CONVICTION, ACQUITTAL. Last May 17, 2019, the Sandiganbayan sentenced then mayor-elect Lionel E. Bacaltos to six to eight years in prison when it found him guilty of corruption for receiving a P17,512 honorarium from PhilHealth to which he was not entitled.
In July of the same year, the anti-graft court upheld the conviction, which also ordered him to pay a fine equivalent to the honorarium and perpetually disqualified him from public office.
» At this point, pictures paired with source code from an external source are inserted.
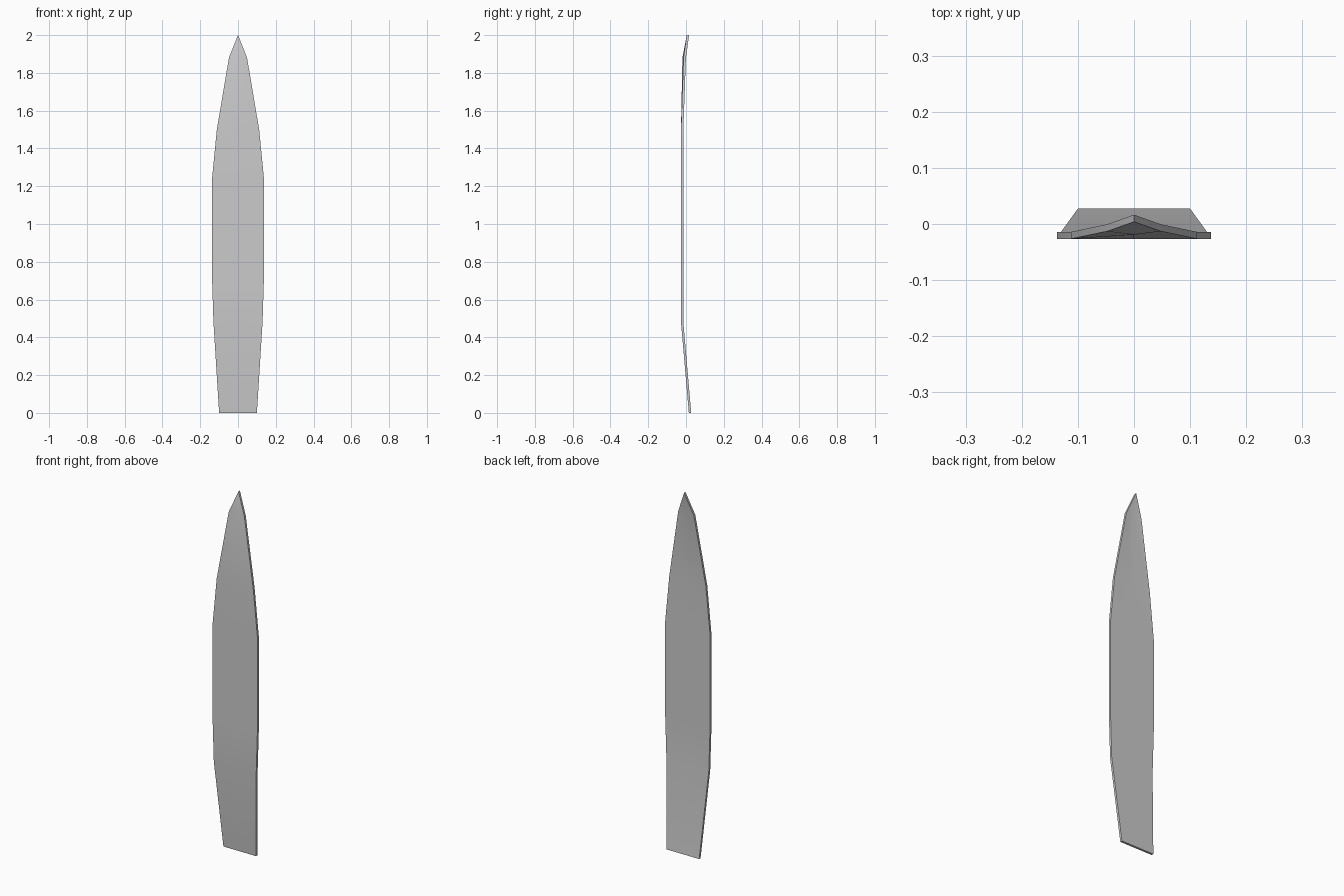
import bpy, bmesh

if "Cube" in bpy.data.objects:
    bpy.data.objects.remove(bpy.data.objects["Cube"])

THICK = 0.0125
# rows up the blade: height, half width, front y at the edge, front y at the middle
ROWS = [
    (0.00, 0.100, 0.0150, 0.0150),
    (0.48, 0.130, -0.0265, -0.0265),
    (0.72, 0.1375, -0.0265, -0.0265),
    (1.24, 0.1375, -0.0265, -0.0265),
    (1.50, 0.112, -0.0265, -0.0265),
    (1.88, 0.048, -0.0130, -0.0190),
]
TIP = (0, 0.004, 2.0)

bm = bmesh.new()

# front skin: left edge, middle line and right edge per row
grid = [[bm.verts.new((-w, ye, z)), bm.verts.new((0, ym, z)), bm.verts.new((w, ye, z))]
        for z, w, ye, ym in ROWS]
for low, high in zip(grid, grid[1:]):
    for i in range(2):
        bm.faces.new((low[i], low[i + 1], high[i + 1], high[i]))

# pointed tip
tip = bm.verts.new(TIP)
for i in range(2):
    bm.faces.new((grid[-1][i], grid[-1][i + 1], tip))

# thickness towards the back
ext = bmesh.ops.extrude_face_region(bm, geom=bm.faces[:], use_keep_orig=True)
back = [g for g in ext["geom"] if isinstance(g, bmesh.types.BMVert)]
bmesh.ops.translate(bm, verts=back, vec=(0, THICK, 0))
bmesh.ops.recalc_face_normals(bm, faces=bm.faces[:])

mesh = bpy.data.meshes.new("blade")
bm.to_mesh(mesh)
bm.free()
blade = bpy.data.objects.new("blade", mesh)
bpy.context.collection.objects.link(blade)
bpy.context.view_layer.objects.active = blade
blade.select_set(True)
bpy.ops.object.shade_smooth_by_angle(angle=0.52)
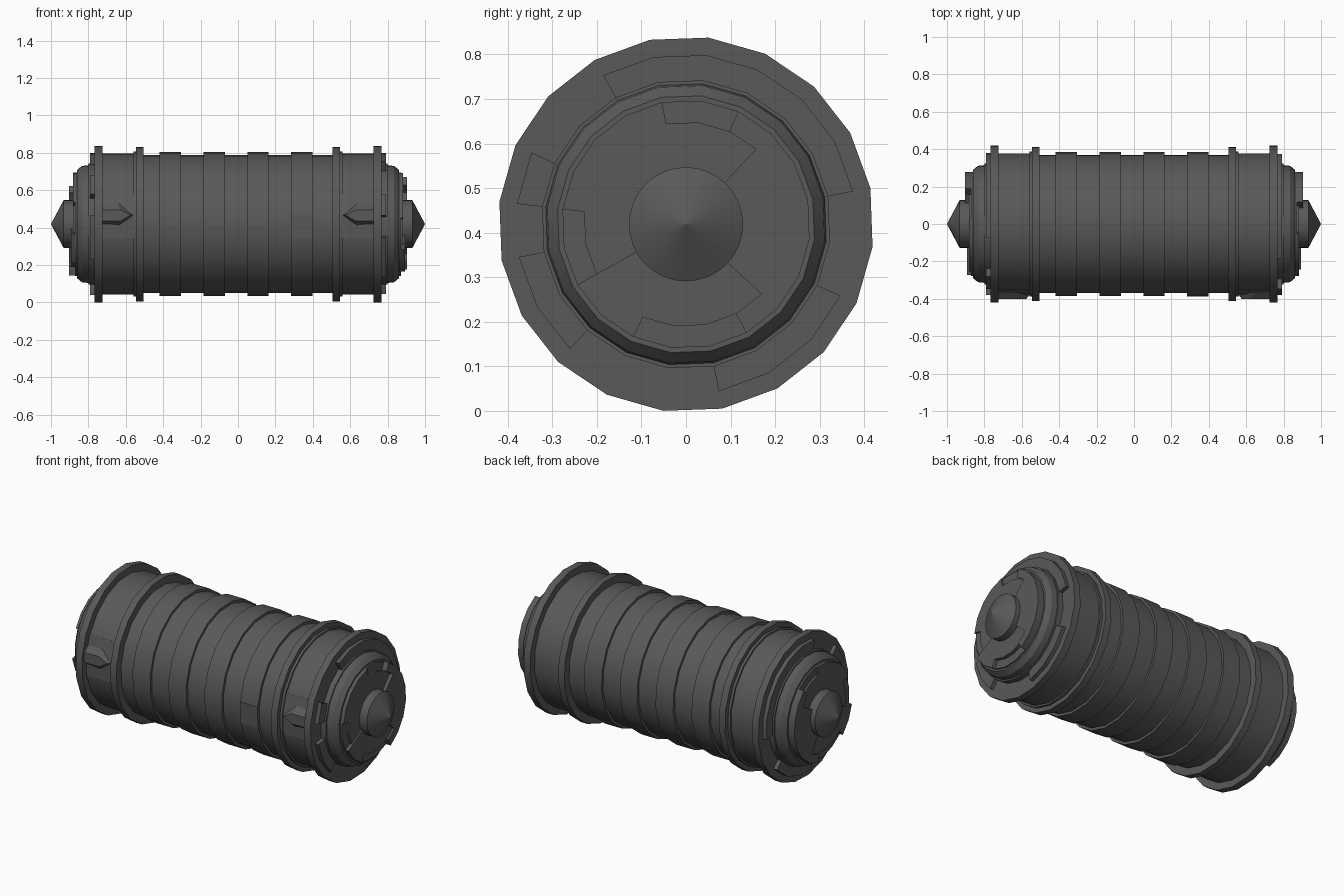
import bpy, bmesh
from math import sin, cos, radians

if "Cube" in bpy.data.objects:
    bpy.data.objects.remove(bpy.data.objects["Cube"])

CZ, N, OFF = 0.419, 20, 11.1          # axis height, side count, first corner angle

dark = bpy.data.materials.new("dark_metal")
dark.diffuse_color = (0.1, 0.1, 0.1, 1)
dark.use_nodes = True
dark.node_tree.nodes["Principled BSDF"].inputs["Base Color"].default_value = dark.diffuse_color


def corner(x, r, k, n=N):
    a = radians(OFF + k * 360 / n)
    return (x, r * cos(a), CZ + r * sin(a))


def finish(name, verts, faces, smooth=True):
    me = bpy.data.meshes.new(name)
    me.from_pydata(verts, [], faces)
    bm = bmesh.new()
    bm.from_mesh(me)
    bmesh.ops.remove_doubles(bm, verts=bm.verts, dist=1e-5)
    bmesh.ops.recalc_face_normals(bm, faces=bm.faces)
    bm.to_mesh(me)
    bm.free()
    ob = bpy.data.objects.new(name, me)
    bpy.context.collection.objects.link(ob)
    me.materials.append(dark)
    if smooth:
        bpy.ops.object.select_all(action='DESELECT')
        ob.select_set(True)
        bpy.context.view_layer.objects.active = ob
        bpy.ops.object.shade_smooth_by_angle(angle=radians(28))
    return ob


def lathe(name, profile, n=N):
    """Spin an (x, radius) profile around the long axis and cap both ends."""
    verts = [corner(x, r, k, n) for x, r in profile for k in range(n)]
    faces = [(i * n + k, i * n + (k + 1) % n, (i + 1) * n + (k + 1) % n, (i + 1) * n + k)
             for i in range(len(profile) - 1) for k in range(n)]
    faces += [tuple(range(n)), tuple(range(len(verts) - n, len(verts)))]
    return finish(name, verts, faces)


def arc(name, x0, x1, r0, r1, k0, k1, smooth=True):
    """Ring segment between two corner numbers."""
    verts, faces = [], []
    for k in range(k0, k1 + 1):
        verts += [corner(x0, r0, k), corner(x0, r1, k), corner(x1, r1, k), corner(x1, r0, k)]
    m = k1 - k0
    for i in range(m):
        for j in range(4):
            a, b = 4 * i + j, 4 * i + (j + 1) % 4
            faces.append((a, b, b + 4, a + 4))
    faces += [(0, 1, 2, 3), tuple(4 * m + j for j in range(4))]
    return finish(name, verts, faces, smooth)


# main barrel with four raised bands
profile = [(-0.515, 0.372)]
for a, b in ((-0.42, -0.305), (-0.185, -0.07), (0.05, 0.163), (0.283, 0.398)):
    profile += [(a, 0.372), (a, 0.387), (b, 0.387), (b, 0.372)]
profile.append((0.515, 0.372))
lathe("barrel", profile)
arc("band_plate", 0.283, 0.398, 0.37, 0.39, 9, 10)

for s, side, turn in ((1, "right", 0), (-1, "left", -1)):
    # collar with two flanges
    lathe(side + "_collar", [(s * x, r) for x, r in (
        (0.505, 0.36), (0.505, 0.416), (0.545, 0.416), (0.545, 0.39), (0.56, 0.39),
        (0.56, 0.38), (0.725, 0.38), (0.725, 0.4215), (0.767, 0.4215), (0.767, 0.30))])
    # stepped end dome
    lathe(side + "_dome", [(s * x, r) for x, r in (
        (0.76, 0.325), (0.80, 0.325), (0.80, 0.317), (0.835, 0.313), (0.862, 0.29),
        (0.862, 0.279), (0.872, 0.279), (0.872, 0.1))])
    # raised segments on the flange face
    for i, (a, b) in enumerate(((0, 6), (8, 9), (10, 12), (15, 18))):
        arc(f"{side}_flange_segment_{i}", s * 0.76, s * 0.79, 0.322, 0.382, a + turn, b + turn)
    # end plates at three heights: outer ring part and inner sector of each
    for i, (h, outer, inner) in enumerate((
            (0.903, (16, 23), (17, 22)), (0.883, (5, 9), (2, 11)), (0.892, (11, 13), (11, 17)))):
        for part, (a, b), r0, r1 in (("outer", outer, 0.23, 0.279), ("inner", inner, 0.1, 0.23)):
            arc(f"{side}_end_plate_{part}_{i}", s * 0.865, s * h, r0, r1, a + turn, b + turn)
    # pointed nose cap
    lathe(side + "_nose", [(s * x, r) for x, r in (
        (0.87, 0.128), (0.932, 0.128), (1.0, 0.0005))], 32)
    # front panel with a bevelled arrow
    arc(side + "_front_panel", s * 0.55, s * 0.73, 0.37, 0.384, 8, 10, False)
    base = [(0.728, 0.41), (0.64, 0.40), (0.55, 0.467), (0.64, 0.53), (0.728, 0.52)]
    top = [(0.728, 0.435), (0.63, 0.435), (0.575, 0.467), (0.63, 0.495), (0.728, 0.495)]
    verts = [(s * x, -0.365, z) for x, z in base] + [(s * x, -0.40, z) for x, z in top]
    faces = [(i, (i + 1) % 5, (i + 1) % 5 + 5, i + 5) for i in range(5)]
    finish(side + "_arrow", verts, faces + [(0, 1, 2, 3, 4), (5, 6, 7, 8, 9)], False)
Bacaltos appealed to the Supreme Court.
In a decision (promulgated last July 28, 2020 but received by the mayor only recently and posted on Facebook by Bacaltos's daughter Wednesday, January 27), the high court reversed the Sandiganbayan ruling, finding that he did not act in bad faith in accepting the PhilHealth honorarium and did not cause undue injury through "evident bad faith, gross inexcusable negligence, or manifest partiality," punishable under Republic Act 3019 of the Anti-Graft and Corrupt Practices Act.
WHAT BACALTOS DID. As part of PhilHealth's "primary benefit care package program for the poor" in Sibonga, Cebu, 20 percent of the fund went as incentive to workers of the municipal health office.
In February 2015, Bacaltos as mayor certified the obligation request in P280,197 as honoraria for the health workers from 2012 to 2015 under a sharing scheme laid down in a PhilHealth circular sent to the mayor.
Mayor Bacaltos, the Sandiganbayan ruling said, received the sum of P17,512.50 as his share of the honorarium, which the court ruled he "had no right to receive" since he was "not a physician, a health or non-health professional staff or a volunteer." The anti-graft court said, "There is no denying that undue injury was caused to the government by the accused's unwarranted receipt of the amount."
One Mary Joejie Chan, then a councilor of the town, had filed the complaint before the Visayas Ombudsman, which after investigation recommended filing of charges before the Sandiganbayan.
BASIS FOR ACQUITTAL. The SC knocked down Bacaltos's claim of absence of jurisdiction and due process (there was in both counts, the court said). But it upheld the mayor's claim, through his lawyer Julius Ceasar Entise, that he obtained the money in good faith and without "gross negligence or manifest partiality."
Associate Justice Alfredo Benjamin Caguioa, in a separate concurring opinion, considered as "badges of good faith" (1) the mayor's acceptance of the money subject to the condition of the municipal accountant that it was still subject to PhilHealth rules and (2) his return, even without a disallowance from COA, of P33,478.12, or P15,965.62 more than the amount allegedly unduly paid to him. (Caguioa didn't mention the Sandiganbayan position that restitution does not wipe out the offense.)
The main decision stressed that "bad faith" must be "evident," the kind that amounts to fraud, and the negligence must be "grossly inexcusable."
Bacaltos interpreted the circular to mean that the mayor was included in the term "non-health professionals." It was wrong interpretation of the PhilHealth directive, AJ Caguioa said, but it was "culpa," not "dolo": a mistake, not a crime.
THE SC RULING IS A REFUGE for public officers because of the precept AJ Caguioa stressed: "Violation of a regulation that is not penal in nature does not automatically translate into violation of the anti-corruption law" under section 3 (e) of R.A. 3019. "Fraudulent intent" is necessary to make it so.
Caguioa urged the high court to refrain from interpreting the corruption law "without heed to practical consequences." He said that would "effectively discourage individuals from joining public service."
It is, he underscored in bold type, "simply unreasonable to punish every little mistake that incidentally caused damage to another even when these were not done with corrupt intent."